Activity
For each line below with the word "name", write out a copy.

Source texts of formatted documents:

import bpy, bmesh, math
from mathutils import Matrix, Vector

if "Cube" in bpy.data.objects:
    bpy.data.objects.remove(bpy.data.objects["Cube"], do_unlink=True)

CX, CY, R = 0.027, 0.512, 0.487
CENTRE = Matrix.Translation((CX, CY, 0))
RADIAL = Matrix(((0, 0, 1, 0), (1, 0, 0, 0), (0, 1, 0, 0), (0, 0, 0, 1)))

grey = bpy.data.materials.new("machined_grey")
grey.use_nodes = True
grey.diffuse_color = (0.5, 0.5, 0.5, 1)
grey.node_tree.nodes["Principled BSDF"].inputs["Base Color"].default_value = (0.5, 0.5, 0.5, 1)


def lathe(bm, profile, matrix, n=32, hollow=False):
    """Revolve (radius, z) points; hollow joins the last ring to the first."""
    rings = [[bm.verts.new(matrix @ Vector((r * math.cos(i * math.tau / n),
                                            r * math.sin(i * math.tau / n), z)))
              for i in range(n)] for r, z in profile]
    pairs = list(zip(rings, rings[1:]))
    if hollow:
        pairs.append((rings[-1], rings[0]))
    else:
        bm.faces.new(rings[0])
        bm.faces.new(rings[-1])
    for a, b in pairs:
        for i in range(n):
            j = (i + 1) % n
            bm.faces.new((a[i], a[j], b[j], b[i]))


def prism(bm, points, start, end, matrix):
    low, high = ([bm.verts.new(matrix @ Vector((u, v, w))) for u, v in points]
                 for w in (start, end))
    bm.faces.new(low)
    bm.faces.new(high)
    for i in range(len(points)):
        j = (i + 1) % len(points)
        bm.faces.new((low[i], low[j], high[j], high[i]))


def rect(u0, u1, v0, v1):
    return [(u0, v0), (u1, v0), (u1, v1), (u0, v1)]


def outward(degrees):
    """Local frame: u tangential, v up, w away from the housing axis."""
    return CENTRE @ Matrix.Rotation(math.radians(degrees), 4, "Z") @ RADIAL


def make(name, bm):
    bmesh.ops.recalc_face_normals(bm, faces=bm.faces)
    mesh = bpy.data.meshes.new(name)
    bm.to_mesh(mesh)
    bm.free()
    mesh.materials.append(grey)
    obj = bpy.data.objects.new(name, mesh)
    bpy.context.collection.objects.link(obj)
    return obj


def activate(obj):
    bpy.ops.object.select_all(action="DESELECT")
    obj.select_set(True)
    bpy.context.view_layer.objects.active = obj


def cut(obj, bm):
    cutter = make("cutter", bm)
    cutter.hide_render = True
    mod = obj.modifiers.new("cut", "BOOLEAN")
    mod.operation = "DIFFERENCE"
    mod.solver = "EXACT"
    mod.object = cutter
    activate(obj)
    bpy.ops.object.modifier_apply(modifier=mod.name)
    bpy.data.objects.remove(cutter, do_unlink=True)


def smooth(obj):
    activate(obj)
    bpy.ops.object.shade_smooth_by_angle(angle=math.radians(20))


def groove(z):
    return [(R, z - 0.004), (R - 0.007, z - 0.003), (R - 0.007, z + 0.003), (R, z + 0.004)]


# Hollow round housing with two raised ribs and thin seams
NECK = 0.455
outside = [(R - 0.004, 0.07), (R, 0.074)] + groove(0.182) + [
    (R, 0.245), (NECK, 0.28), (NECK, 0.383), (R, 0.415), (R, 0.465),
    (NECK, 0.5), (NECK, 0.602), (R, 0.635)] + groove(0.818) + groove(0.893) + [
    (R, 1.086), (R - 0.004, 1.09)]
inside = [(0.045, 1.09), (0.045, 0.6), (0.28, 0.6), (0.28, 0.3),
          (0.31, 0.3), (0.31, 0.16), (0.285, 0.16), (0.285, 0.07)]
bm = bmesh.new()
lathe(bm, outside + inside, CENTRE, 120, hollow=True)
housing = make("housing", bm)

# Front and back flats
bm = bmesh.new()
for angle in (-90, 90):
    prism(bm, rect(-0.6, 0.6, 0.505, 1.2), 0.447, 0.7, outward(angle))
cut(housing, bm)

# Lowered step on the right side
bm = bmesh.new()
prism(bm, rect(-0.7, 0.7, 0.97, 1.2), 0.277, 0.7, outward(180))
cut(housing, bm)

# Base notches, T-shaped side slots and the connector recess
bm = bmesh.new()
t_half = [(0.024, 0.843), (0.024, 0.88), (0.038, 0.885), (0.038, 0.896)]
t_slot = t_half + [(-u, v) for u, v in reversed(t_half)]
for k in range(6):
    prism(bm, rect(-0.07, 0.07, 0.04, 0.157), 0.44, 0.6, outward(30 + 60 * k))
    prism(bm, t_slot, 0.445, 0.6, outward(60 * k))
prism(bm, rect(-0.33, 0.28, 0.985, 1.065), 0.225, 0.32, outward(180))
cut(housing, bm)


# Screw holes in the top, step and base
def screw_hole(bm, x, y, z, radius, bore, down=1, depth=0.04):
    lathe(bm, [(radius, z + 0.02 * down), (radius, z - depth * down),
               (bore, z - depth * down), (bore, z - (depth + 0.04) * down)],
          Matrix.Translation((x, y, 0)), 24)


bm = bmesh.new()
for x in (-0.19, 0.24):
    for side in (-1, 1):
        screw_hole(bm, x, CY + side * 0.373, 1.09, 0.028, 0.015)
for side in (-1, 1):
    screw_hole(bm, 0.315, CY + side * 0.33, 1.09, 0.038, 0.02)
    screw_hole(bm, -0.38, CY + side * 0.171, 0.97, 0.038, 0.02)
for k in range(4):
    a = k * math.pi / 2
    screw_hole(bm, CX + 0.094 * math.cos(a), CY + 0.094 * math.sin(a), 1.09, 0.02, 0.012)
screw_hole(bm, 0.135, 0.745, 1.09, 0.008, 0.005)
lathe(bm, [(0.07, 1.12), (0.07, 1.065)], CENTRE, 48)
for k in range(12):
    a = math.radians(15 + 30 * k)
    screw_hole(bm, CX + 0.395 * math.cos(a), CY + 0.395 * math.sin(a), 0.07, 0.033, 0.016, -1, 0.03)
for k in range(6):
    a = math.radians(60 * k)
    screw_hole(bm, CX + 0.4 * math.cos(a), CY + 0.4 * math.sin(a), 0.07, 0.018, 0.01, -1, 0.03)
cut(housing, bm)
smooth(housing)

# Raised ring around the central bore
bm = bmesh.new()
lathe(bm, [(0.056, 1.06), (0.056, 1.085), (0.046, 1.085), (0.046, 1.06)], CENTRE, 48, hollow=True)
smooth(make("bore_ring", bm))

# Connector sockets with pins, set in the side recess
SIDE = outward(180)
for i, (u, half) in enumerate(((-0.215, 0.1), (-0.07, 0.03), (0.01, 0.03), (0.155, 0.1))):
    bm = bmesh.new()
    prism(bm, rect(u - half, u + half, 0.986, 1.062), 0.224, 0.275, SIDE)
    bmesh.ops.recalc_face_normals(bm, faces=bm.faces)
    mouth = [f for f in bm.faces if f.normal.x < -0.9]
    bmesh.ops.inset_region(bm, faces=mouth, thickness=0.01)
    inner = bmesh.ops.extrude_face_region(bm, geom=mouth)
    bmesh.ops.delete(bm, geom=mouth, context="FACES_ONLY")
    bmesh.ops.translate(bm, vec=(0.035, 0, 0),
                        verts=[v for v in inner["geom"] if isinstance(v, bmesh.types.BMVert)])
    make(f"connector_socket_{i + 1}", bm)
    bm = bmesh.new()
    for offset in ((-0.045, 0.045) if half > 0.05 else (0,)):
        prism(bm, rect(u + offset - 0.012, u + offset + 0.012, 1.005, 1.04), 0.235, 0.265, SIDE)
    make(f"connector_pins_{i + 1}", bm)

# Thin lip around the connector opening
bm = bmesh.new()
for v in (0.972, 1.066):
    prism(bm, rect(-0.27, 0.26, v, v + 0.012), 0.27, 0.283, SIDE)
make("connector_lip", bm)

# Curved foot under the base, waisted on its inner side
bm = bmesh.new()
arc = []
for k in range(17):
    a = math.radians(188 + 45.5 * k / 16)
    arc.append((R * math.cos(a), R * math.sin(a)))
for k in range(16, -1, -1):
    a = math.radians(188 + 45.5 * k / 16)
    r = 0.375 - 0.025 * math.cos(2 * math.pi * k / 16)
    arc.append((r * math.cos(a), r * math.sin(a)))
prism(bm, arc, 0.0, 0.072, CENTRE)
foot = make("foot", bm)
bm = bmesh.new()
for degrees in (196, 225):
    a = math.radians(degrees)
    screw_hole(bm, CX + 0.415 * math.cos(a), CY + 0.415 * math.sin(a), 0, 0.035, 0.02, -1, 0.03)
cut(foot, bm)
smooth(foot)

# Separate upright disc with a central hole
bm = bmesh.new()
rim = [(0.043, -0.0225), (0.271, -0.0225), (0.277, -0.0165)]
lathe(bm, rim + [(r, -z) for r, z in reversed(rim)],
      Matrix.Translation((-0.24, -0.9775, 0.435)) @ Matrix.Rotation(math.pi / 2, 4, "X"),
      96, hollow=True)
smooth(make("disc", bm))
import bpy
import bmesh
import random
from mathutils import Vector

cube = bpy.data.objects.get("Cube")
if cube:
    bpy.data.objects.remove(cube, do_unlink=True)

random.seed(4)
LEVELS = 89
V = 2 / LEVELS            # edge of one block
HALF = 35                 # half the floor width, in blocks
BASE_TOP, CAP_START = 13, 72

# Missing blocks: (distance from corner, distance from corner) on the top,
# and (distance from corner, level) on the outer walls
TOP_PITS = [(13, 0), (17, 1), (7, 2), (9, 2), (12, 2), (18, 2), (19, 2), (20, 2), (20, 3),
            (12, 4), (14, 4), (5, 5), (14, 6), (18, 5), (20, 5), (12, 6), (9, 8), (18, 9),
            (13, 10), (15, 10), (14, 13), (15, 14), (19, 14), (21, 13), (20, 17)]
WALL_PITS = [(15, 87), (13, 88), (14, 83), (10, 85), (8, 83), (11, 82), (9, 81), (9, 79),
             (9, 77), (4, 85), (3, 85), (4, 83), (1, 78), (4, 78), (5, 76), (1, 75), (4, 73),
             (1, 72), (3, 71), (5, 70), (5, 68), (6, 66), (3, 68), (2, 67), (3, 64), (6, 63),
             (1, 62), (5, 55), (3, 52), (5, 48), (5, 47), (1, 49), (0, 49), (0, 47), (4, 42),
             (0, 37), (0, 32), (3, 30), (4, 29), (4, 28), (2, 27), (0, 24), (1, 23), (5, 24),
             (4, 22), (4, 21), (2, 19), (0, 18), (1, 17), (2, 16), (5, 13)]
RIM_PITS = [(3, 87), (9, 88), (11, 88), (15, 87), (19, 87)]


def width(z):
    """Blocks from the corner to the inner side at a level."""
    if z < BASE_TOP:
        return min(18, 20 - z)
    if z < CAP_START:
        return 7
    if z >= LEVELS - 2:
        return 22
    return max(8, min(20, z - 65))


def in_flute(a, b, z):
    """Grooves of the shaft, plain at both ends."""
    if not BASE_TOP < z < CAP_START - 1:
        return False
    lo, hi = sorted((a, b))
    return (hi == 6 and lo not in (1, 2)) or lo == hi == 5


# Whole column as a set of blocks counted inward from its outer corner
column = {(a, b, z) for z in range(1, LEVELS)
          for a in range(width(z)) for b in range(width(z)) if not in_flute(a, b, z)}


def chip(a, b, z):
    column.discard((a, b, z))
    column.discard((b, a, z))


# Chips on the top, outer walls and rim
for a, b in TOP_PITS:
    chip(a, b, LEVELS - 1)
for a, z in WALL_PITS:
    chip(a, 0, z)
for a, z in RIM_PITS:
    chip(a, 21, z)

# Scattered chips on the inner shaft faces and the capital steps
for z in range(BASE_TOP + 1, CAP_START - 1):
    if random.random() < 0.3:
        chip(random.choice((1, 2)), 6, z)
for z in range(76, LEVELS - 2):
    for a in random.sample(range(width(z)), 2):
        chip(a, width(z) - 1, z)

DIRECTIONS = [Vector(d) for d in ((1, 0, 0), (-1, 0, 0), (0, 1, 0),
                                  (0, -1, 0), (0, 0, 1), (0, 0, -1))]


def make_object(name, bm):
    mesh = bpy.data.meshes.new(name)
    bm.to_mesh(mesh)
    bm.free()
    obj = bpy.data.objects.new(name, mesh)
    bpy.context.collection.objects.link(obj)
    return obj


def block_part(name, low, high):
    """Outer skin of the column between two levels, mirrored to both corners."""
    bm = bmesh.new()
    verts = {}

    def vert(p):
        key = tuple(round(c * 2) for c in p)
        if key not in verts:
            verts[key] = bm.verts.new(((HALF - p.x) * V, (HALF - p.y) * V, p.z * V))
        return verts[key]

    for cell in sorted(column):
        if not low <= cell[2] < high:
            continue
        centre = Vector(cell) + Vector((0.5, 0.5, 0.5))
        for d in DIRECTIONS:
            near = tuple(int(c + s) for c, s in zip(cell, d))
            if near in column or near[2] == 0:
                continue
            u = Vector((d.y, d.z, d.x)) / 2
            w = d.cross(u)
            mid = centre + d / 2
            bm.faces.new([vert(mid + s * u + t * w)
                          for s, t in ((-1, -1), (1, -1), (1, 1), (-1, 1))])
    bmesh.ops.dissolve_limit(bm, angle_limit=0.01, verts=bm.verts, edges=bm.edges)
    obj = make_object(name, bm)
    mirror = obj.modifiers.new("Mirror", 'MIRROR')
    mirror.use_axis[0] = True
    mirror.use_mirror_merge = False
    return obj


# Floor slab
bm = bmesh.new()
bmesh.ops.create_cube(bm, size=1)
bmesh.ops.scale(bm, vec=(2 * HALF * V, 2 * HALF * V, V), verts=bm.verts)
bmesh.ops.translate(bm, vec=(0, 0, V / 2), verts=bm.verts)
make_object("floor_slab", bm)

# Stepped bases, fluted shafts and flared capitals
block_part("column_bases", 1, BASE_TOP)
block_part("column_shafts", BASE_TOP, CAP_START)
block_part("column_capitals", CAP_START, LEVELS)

Output of the task
def make(name, bm):
    mesh = bpy.data.meshes.new(name)
    obj = bpy.data.objects.new(name, mesh)
    bpy.ops.object.modifier_apply(modifier=mod.name)
def make_object(name, bm):
    mesh = bpy.data.meshes.new(name)
    obj = bpy.data.objects.new(name, mesh)
def block_part(name, low, high):
    obj = make_object(name, bm)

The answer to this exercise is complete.